I use BrainPop with my University biology class designed specifically for elementary education majors. Many pre and in-service teachers have a poor understanding of science and the important role it plays in everyday life. With more state and National mandates to improve literacy and mathematics, and with high-stakes testing focusing so heavily on reading and math, one subject gets left behind – science. When students arrive in my classroom they have already had science poured all over them. But it isn’t always absorbed. All have had a minimum of 8 hours of college level science courses and can list topics and key vocabulary, but are literally asleep when it comes to the ‘how’ of science and to application of science in everyday life. BrainPop is a favorite tool to introduce and/or review science content information. It simply and understandably reinforces topics covered in previous high school and college courses and prepares my students to cover that same information in greater depth in our lecture and lab time.
Let me give you an example of a technique I use early in the semester to introduce kingdoms of life.
Before addressing the topic in class I take the last 10-20 minutes of the day and have students write down what they already know in their BoB (Book of Biology). Typically lists are fairly short with few students – if any – able to list the kingdoms much less name them. This brief activity allows students to examine current knowledge and reveal gaps in their personal understandings. Our next step is to make a list of three to five questions that they have about kingdoms of life. This segment goes very quickly because they have already personally identified what they do not know about the topic. I rarely have them compare lists prior to leaving class although I often overhear talk about their questions as they leave. The homework assignment that follows is to go to BrainPop and view the movie ‘Six Kingdoms’. If any of their questions are answered, or if previous knowledge is updated/revised they are to write these responses in BoB. Upon returning to class we share questions and answers with the whole group and table teams will meet and write down new questions that have arisen. I then lecture on the kingdoms of life and students check to see how many of their questions were answered within the lecture. Of course Q & A time is provided for those questions that are not addressed via lecture.

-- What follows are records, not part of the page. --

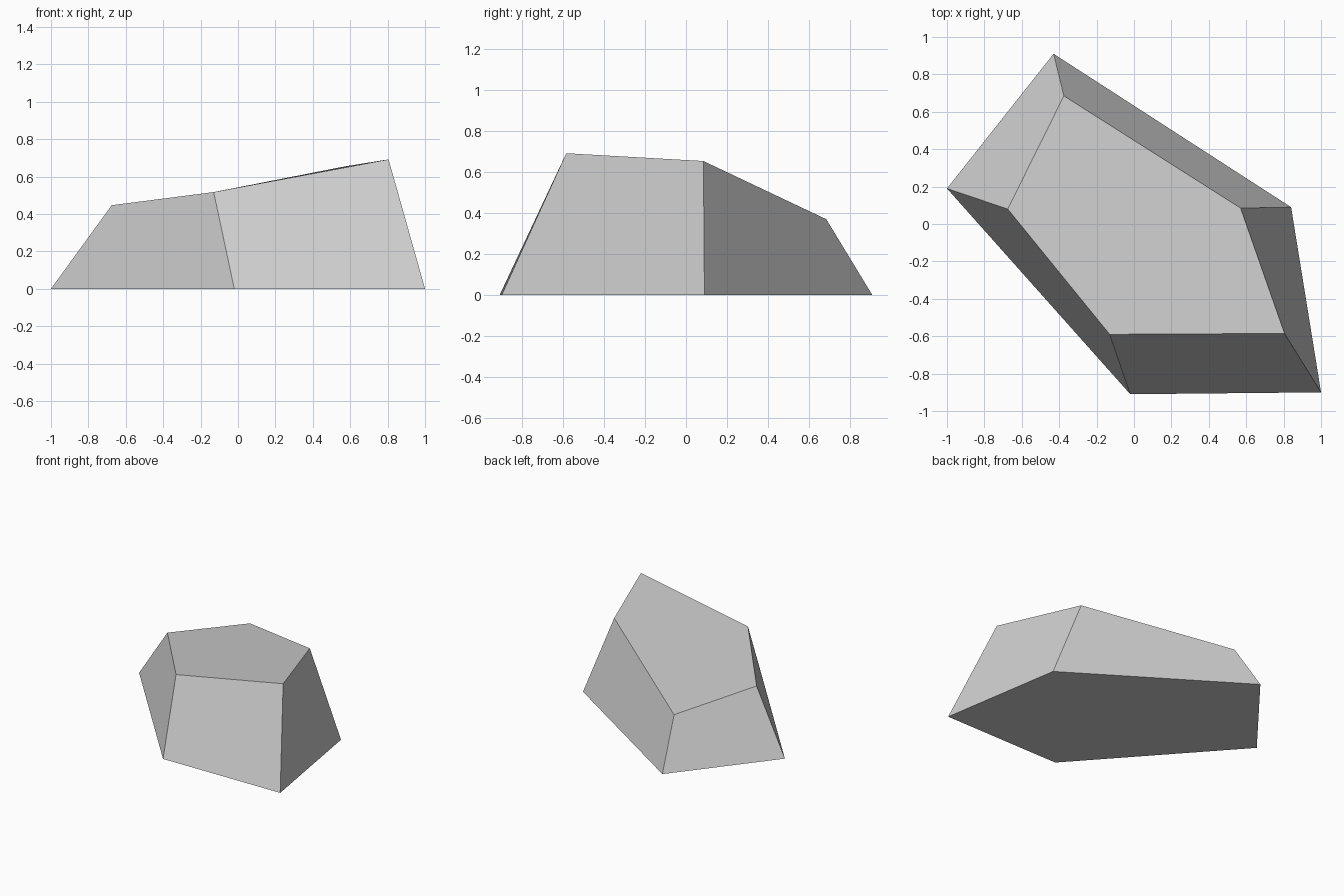
import bpy
import bmesh

if "Cube" in bpy.data.objects:
    bpy.data.objects.remove(bpy.data.objects["Cube"])

# Plain grey stone
grey = bpy.data.materials.new("stone grey")
grey.diffuse_color = (0.6, 0.6, 0.6, 1)
grey.use_nodes = True
grey.node_tree.nodes["Principled BSDF"].inputs["Base Color"].default_value = grey.diffuse_color

# Five-sided footprint and the smaller sloping cap above it
base = [(-1, 0.19, 0), (-0.02, -0.91, 0), (1, -0.90, 0), (0.84, 0.09, 0), (-0.43, 0.91, 0)]
cap = [(-0.675, 0.08, 0.447), (-0.13, -0.59, 0.517), (0.805, -0.585, 0.692),
       (0.57, 0.085, 0.654), (-0.375, 0.685, 0.37)]

bm = bmesh.new()
low = [bm.verts.new(p) for p in base]
high = [bm.verts.new(p) for p in cap]

# Underside, cap and tapering sides
bm.faces.new(low[::-1])
bm.faces.new(high)
for i in range(5):
    j = (i + 1) % 5
    bm.faces.new((low[i], low[j], high[j], high[i]))

mesh = bpy.data.meshes.new("rock")
bm.to_mesh(mesh)
bm.free()
mesh.materials.append(grey)
rock = bpy.data.objects.new("rock", mesh)
bpy.context.collection.objects.link(rock)

# Soft shading within the cap, crisp outer edges
bpy.context.view_layer.objects.active = rock
rock.select_set(True)
bpy.ops.object.shade_smooth_by_angle(angle=0.5)
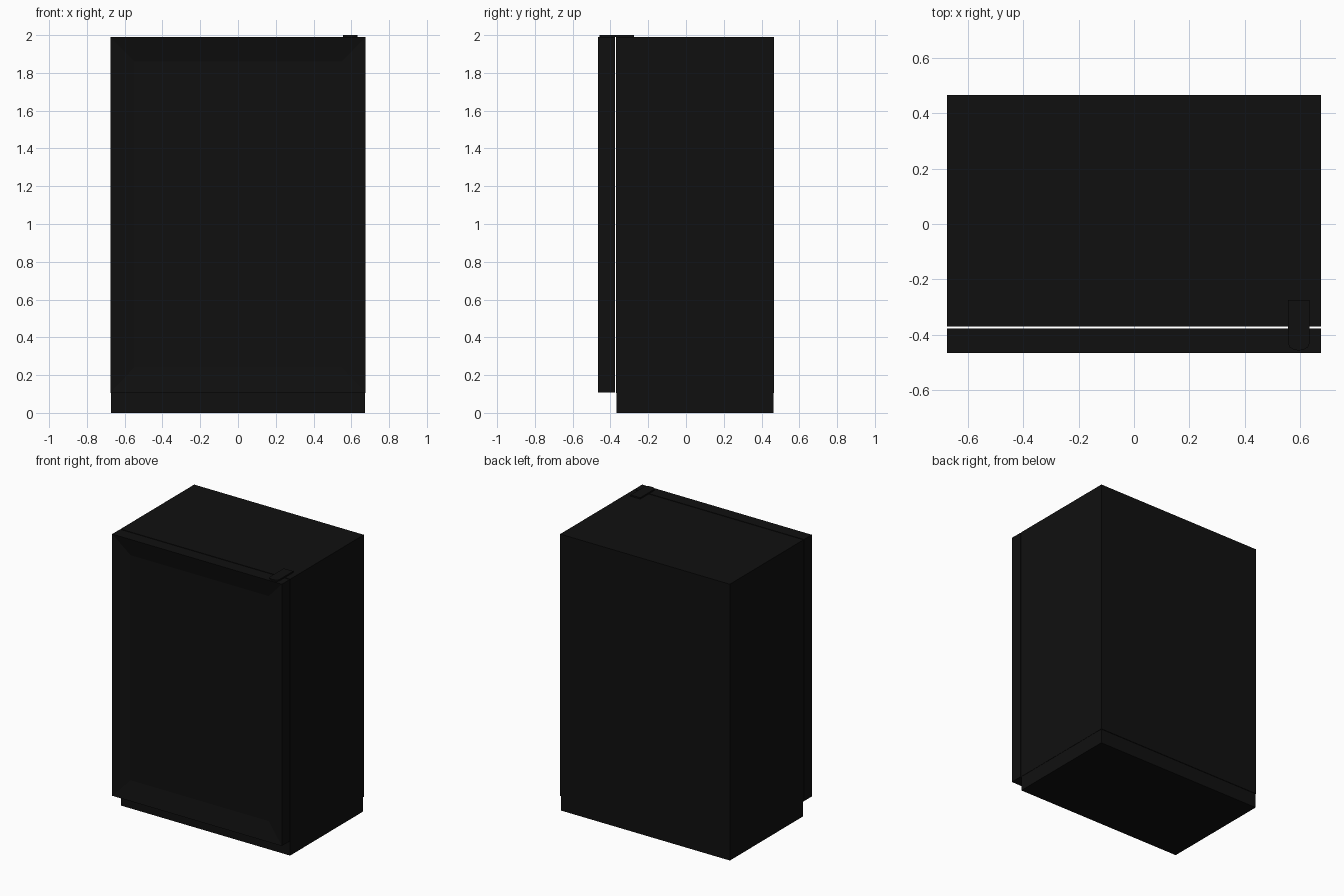
import bpy, bmesh, math

if "Cube" in bpy.data.objects:
    bpy.data.objects.remove(bpy.data.objects["Cube"])

black = bpy.data.materials.new("black_enamel")
black.diffuse_color = (0.005, 0.005, 0.005, 1)
black.use_nodes = True
black.node_tree.nodes["Principled BSDF"].inputs["Base Color"].default_value = black.diffuse_color


def finish(name, bm):
    bmesh.ops.recalc_face_normals(bm, faces=bm.faces[:])
    mesh = bpy.data.meshes.new(name)
    bm.to_mesh(mesh)
    bm.free()
    mesh.materials.append(black)
    ob = bpy.data.objects.new(name, mesh)
    bpy.context.collection.objects.link(ob)
    return ob


def box_bm(x0, x1, y0, y1, z0, z1):
    bm = bmesh.new()
    bmesh.ops.create_cube(bm, size=1)
    for v in bm.verts:
        v.co.x = x1 if v.co.x > 0 else x0
        v.co.y = y1 if v.co.y > 0 else y0
        v.co.z = z1 if v.co.z > 0 else z0
    return bm


W, FRONT, BACK = 0.675, -0.466, 0.466
TOP, FLOOR = 1.99, 0.105

# Cabinet body and the plinth under it, set back behind the door
finish("cabinet", box_bm(-W, W, -0.371, BACK, FLOOR, TOP))
finish("plinth", box_bm(-W + 0.002, W - 0.002, -0.369, BACK - 0.004, 0, FLOOR))

# Door: slab whose front slopes inwards to a recessed panel
bm = box_bm(-W, W, FRONT, -0.377, FLOOR + 0.002, TOP)
front = min(bm.faces, key=lambda f: f.calc_center_median().y)
bmesh.ops.inset_individual(bm, faces=[front], thickness=0.127)
for v in front.verts:
    v.co.x = math.copysign(0.55, v.co.x)
    v.co.z = 1.86 if v.co.z > 1 else 0.24
    v.co.y = FRONT + 0.03
finish("door", bm)

# Top hinge plate bridging door and cabinet, rounded at the front
bm = bmesh.new()
cx, r = 0.595, 0.038
outline = [(cx + r, -0.275), (cx - r, -0.275)]
for i in range(7):
    a = math.pi + math.pi * i / 6
    outline.append((cx + r * math.cos(a), -0.433 + 0.024 * math.sin(a)))
face = bm.faces.new([bm.verts.new((x, y, TOP)) for x, y in outline])
ext = bmesh.ops.extrude_face_region(bm, geom=[face])
for g in ext["geom"]:
    if isinstance(g, bmesh.types.BMVert):
        g.co.z = 2.0
if not face.is_valid or len(bm.faces) < len(outline) + 2:
    bm.faces.new([v for v in bm.verts if abs(v.co.z - TOP) < 1e-5])
finish("hinge_plate", bm)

This approach gives students a personal interest in topics they might otherwise have never explored in a meaningful way. Listening for answers to questions they individually developed encourages more and deeper questions. Students move from passive listening to active thinking about a topic. I’ve been pleasantly surprised to note that the second time I use this teaching strategy many students will go a step further than the required assignment and read the FYI sections and/or look at the Q & A section questions provided with the movie.
Again, I use BrainPop in a variety of ways, but most importantly to strengthen life science content and principles. For example, when covering biomes I will assign several BrainPop movies; ‘Deserts’, ‘Land Biomes’, ‘Oceans’, ‘Savanna’, ‘Taiga’, ‘Tropical Rainforests’, ‘Tundra’, etc.) then have students choose two different biomes and develop a Venn diagram comparing and contrasting the two in at least 10 different ways. Or when exploring population principles and how exponential growth affects the use of natural resources, I might assign ‘Population Growth’ or ‘Natural Resources’. When wrapping up symbiotic relationships I can use the quiz or activity sheet from ‘Symbiosis’ as a check for understanding. When discussing how traits are passed from parent to offspring I may choose from movies and associated activities such as ‘DNA’, ‘Heredity’, and ‘Genetics’. BrainPop allows me to introduce or review information with approaches that are non-threatening to the science-phobic students.
Modified versions of BrainPop movies and activities are used as well. ‘Plant Growth’ is a great when students germinate seeds or grow garlic from bulbs in the classroom. For 4-6 weeks as those seeds or bulbs grow, students take a few minutes at the beginning of each class period to write and record data in journals. Sometimes we take digital pictures and produce Power Points suitable for use in elementary classrooms on the topic. These presentations become lessons for later use in classrooms of their own. BrainPop provides a fine example for them as they develop their own media.
Each semester students develop a ‘resource box’ of materials and activities for future use. This box contains at least 2 collections of natural objects (leaves, seeds, flowers, insects, etc.), ready-to-use packaged activities from resource guides, and miscellaneous teaching materials that are purchased, teacher made, or scavenged. Not surprisingly, many students choose to make activity packets correlated to BrainPop videos for inclusion in their boxes. There are required guidelines to follow when choosing activities – and science content information must be reinforced. Cross-referencing to activity packs acquaint these pre-service teachers with BrainPop in a much deeper and more meaningful way.
Rather than ‘pouring knowledge’, BrainPop allows me to nurture the seeds I’ve ‘planted’ within my students. Fostering those same seeds throughout the semester via homework assignments, data collection, journaling, and experiences keeps knowledge growing. Putting together the resource box, assembling collections, and developing activity packs forces students to personalize learning. Lastly, using and participating in BrainPop prepares students to become professional educators and builds confidence in the delivery of science content.
I encourage others to use BrainPop with students of all ages!